Two contrasting partnerships either side of a lengthy rain break allowed South Africa to grind out a five-wicket win, completing a fabulous come-from-behind series win at Cape Town. It wasn't a cruise to victory by any means, battling overcast conditions and a fifth-day pitch, but their batsmen stuck to a plan, attacking early and grafting later, to edge them past the tape.
Having received a shellacking at the Wanderers, they fought back gallantly to become only the second South African side, and eighth in Test history, to win a three-Test series after going 1-0 down. Graeme Smith led the chase with an attacking half-century and the surprise move to promote Shaun Pollock to No.4 turned into a masterstroke. Zaheer Khan's double-strike gave India a whiff but Jacques Kallis and Ashwell Prince snuffed out any hope with a calm 77-run stand.
For close to four hours, rain threatened to ruin a promising contest. A technical fault with the Newlands sooper-sopper didn't help matters but South Africa had enough overs to scale the target. Before the break Smith and Pollock rattled along at close to 5.5 runs an over and chipped away a vital part of the target. They confidently negotiated the early moments under leaden skies and, vitally, were always on the lookout for runs.
Pollock, who got to work with the very first ball of the day with a flicked single, blended attack and defense smartly and the pair was most impressive with their running between the wickets. Finding the gaps and scurrying across the turf, they refused to be tied down and put the pressure on the fielders. Smith drove with assurance, as he'd done in the first innings, and handled Kumble adeptly, not allowing him to get into any sort of rhythm. None of the Indian bowlers struck a rhythm, no-one could keep the run-scoring down with a probing line and their waywardness resulted in runs bleeding runs behind the wicket.
Their speedy stand was curtailed by the elements. Incessant showers pelted down at Newlands and the failure of the sooper-sopper machine, used to dry the outfield, left several baffled. It came down to them having to manually drain out the water from the covers and play resumed only at 15:05pm. India came out far more charged with their bowlers resetting their radars.
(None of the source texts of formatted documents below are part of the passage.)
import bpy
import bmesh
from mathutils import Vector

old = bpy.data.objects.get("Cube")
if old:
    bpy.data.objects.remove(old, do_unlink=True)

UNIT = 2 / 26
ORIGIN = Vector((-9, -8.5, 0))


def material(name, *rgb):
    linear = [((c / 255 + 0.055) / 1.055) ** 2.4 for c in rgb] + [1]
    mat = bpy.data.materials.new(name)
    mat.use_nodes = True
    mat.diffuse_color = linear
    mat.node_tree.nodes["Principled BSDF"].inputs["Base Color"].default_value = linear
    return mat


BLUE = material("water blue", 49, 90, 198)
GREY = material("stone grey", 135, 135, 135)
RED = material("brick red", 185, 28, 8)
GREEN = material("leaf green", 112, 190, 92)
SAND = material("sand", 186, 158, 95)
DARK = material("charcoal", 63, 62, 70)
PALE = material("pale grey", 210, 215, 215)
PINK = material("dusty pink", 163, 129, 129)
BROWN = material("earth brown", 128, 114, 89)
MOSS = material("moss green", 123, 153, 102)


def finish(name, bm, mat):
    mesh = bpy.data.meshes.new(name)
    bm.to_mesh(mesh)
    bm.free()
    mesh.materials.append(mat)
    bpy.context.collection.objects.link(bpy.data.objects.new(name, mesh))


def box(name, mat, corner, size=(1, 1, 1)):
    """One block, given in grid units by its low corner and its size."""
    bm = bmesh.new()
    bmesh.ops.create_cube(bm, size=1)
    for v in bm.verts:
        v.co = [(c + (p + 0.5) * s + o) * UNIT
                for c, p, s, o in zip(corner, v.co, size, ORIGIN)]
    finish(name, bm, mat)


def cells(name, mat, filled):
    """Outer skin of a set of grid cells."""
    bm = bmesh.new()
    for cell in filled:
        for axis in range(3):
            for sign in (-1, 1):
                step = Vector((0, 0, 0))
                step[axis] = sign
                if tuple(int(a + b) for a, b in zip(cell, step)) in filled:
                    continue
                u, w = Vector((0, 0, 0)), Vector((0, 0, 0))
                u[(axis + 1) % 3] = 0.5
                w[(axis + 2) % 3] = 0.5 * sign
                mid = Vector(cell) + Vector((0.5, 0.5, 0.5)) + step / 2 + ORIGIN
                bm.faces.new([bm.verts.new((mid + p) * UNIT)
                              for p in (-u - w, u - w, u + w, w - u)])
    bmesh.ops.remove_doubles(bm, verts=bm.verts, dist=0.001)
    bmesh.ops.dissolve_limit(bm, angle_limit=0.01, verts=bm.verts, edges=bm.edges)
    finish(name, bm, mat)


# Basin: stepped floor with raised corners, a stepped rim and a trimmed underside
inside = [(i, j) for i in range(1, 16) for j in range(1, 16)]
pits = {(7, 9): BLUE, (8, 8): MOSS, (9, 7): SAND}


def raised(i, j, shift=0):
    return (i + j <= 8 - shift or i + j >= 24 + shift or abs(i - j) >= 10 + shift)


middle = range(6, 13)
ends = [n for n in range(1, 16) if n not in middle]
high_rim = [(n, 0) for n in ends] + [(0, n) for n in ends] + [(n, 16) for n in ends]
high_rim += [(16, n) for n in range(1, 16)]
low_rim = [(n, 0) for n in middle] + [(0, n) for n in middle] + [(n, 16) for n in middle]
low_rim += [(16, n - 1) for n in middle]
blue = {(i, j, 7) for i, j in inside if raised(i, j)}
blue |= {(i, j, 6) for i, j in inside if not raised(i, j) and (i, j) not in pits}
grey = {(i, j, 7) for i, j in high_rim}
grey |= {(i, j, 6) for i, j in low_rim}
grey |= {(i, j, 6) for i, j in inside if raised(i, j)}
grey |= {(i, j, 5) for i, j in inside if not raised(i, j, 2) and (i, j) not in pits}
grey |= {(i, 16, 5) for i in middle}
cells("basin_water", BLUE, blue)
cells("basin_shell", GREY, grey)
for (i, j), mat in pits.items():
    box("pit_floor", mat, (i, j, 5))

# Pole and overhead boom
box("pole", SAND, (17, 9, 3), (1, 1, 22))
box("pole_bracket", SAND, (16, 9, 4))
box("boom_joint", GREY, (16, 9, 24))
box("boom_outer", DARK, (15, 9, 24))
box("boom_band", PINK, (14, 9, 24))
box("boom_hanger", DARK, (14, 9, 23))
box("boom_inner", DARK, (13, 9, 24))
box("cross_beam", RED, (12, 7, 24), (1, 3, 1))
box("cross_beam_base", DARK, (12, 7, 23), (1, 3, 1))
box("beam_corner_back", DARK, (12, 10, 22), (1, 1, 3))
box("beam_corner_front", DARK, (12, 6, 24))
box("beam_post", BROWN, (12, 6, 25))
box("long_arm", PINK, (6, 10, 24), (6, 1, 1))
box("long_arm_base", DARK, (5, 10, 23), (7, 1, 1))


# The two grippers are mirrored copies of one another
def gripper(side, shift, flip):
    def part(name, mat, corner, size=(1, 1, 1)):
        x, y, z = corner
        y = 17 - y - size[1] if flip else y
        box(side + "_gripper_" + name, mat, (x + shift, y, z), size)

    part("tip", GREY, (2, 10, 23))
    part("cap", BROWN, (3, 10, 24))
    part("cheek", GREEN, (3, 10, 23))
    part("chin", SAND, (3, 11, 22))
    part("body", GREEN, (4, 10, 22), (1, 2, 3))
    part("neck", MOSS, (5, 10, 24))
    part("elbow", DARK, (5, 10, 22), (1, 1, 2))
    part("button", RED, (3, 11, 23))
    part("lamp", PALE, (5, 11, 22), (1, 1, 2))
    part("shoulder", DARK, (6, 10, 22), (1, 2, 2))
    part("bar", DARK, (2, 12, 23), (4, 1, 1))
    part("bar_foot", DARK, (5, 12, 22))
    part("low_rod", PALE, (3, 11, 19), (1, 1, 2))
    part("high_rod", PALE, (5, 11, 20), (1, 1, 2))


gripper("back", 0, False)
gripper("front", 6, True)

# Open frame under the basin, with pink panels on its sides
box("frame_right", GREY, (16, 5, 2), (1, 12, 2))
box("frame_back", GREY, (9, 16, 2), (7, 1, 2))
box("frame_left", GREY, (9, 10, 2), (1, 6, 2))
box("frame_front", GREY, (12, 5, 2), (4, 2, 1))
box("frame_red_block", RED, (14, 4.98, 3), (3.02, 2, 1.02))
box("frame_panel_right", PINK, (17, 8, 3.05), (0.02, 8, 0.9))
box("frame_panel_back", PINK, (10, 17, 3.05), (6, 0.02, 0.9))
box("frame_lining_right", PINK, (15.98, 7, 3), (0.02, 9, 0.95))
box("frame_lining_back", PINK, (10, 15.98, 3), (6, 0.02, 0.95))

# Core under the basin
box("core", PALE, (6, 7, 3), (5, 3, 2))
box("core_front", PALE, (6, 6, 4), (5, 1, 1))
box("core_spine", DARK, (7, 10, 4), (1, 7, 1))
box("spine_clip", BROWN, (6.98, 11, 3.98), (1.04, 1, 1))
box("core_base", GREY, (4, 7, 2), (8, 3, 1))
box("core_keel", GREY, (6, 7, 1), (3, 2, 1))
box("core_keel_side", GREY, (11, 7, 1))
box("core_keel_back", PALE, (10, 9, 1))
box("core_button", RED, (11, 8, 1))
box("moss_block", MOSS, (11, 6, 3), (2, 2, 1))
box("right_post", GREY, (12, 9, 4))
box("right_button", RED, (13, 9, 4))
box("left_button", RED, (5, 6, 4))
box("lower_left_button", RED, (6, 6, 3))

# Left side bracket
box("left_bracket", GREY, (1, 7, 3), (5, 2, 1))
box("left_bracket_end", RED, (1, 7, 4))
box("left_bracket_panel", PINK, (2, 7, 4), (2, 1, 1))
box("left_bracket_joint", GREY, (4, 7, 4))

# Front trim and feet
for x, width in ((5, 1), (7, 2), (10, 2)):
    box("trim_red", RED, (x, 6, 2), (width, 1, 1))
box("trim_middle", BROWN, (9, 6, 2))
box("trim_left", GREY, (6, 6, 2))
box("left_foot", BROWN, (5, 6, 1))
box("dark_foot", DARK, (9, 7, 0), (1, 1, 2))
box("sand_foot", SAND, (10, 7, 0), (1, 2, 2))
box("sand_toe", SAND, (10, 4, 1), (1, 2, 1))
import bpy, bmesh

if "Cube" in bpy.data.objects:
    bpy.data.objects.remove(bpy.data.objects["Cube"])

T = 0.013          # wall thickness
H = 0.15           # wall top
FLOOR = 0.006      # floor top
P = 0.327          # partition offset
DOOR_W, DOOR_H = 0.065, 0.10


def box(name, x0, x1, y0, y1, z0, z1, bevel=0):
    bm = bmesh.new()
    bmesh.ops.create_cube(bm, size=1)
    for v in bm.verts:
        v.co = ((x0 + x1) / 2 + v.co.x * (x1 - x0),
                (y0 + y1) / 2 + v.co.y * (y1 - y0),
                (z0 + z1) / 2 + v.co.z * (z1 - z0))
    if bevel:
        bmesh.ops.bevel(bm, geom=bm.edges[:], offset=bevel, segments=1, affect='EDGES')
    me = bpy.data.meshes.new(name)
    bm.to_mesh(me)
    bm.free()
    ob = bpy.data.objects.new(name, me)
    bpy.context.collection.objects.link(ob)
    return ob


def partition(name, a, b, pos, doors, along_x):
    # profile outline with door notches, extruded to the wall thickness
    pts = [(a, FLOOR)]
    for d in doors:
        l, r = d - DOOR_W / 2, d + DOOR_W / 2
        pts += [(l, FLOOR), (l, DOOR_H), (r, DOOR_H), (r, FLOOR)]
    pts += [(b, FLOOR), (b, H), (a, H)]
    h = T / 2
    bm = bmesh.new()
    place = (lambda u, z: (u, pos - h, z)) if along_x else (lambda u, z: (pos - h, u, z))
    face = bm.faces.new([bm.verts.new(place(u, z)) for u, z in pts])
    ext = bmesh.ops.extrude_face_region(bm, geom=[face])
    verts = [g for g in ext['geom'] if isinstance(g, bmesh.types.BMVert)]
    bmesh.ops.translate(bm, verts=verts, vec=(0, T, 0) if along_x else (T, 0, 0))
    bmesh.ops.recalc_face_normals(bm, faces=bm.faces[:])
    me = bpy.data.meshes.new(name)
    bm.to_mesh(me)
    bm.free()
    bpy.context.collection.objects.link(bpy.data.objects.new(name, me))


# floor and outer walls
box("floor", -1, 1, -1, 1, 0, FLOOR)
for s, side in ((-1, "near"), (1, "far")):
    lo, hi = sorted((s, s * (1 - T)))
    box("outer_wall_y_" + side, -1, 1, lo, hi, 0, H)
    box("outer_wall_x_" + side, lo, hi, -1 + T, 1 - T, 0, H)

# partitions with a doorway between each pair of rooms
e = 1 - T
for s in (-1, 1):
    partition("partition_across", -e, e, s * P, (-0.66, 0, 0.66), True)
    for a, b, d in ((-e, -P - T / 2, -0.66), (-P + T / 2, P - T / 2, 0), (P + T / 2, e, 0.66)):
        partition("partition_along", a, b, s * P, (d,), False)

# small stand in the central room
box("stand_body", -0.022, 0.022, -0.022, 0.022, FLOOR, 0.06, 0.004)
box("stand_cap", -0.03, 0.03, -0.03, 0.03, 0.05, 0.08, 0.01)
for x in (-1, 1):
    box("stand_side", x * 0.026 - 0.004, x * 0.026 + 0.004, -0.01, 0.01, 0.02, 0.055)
Smith, who'd just completed his third successive half-century, attempted to cut a Zaheer delivery that was too close to his body, only for Dinesh Karthik to spring to his left and pull off a peach of a one-handed catch. Zaheer should have had Kallis's wicket off the very next ball, a full swinging one down the leg side, but umpire Asad Rauf couldn't detect the thin edge and Karthik's diving take fell to nought. Yet, Zaheer wasn't to be denied four overs later, when Pollock was sucked into a drive and handed a simple chance to VVS Laxman at first slip.
Kallis and Prince, though, didn't budge. Blunting India's charged-up bowlers with rock-solid defense, they beavered away to achieve the target. Shutting out all risks, and waiting for the loose deliveries they gave a lesson in how to bat on this pitch, one which demanded grit and application. They saw off the challenges from Zaheer and Kumble and inched South Africa towards a most-satisfying triumph.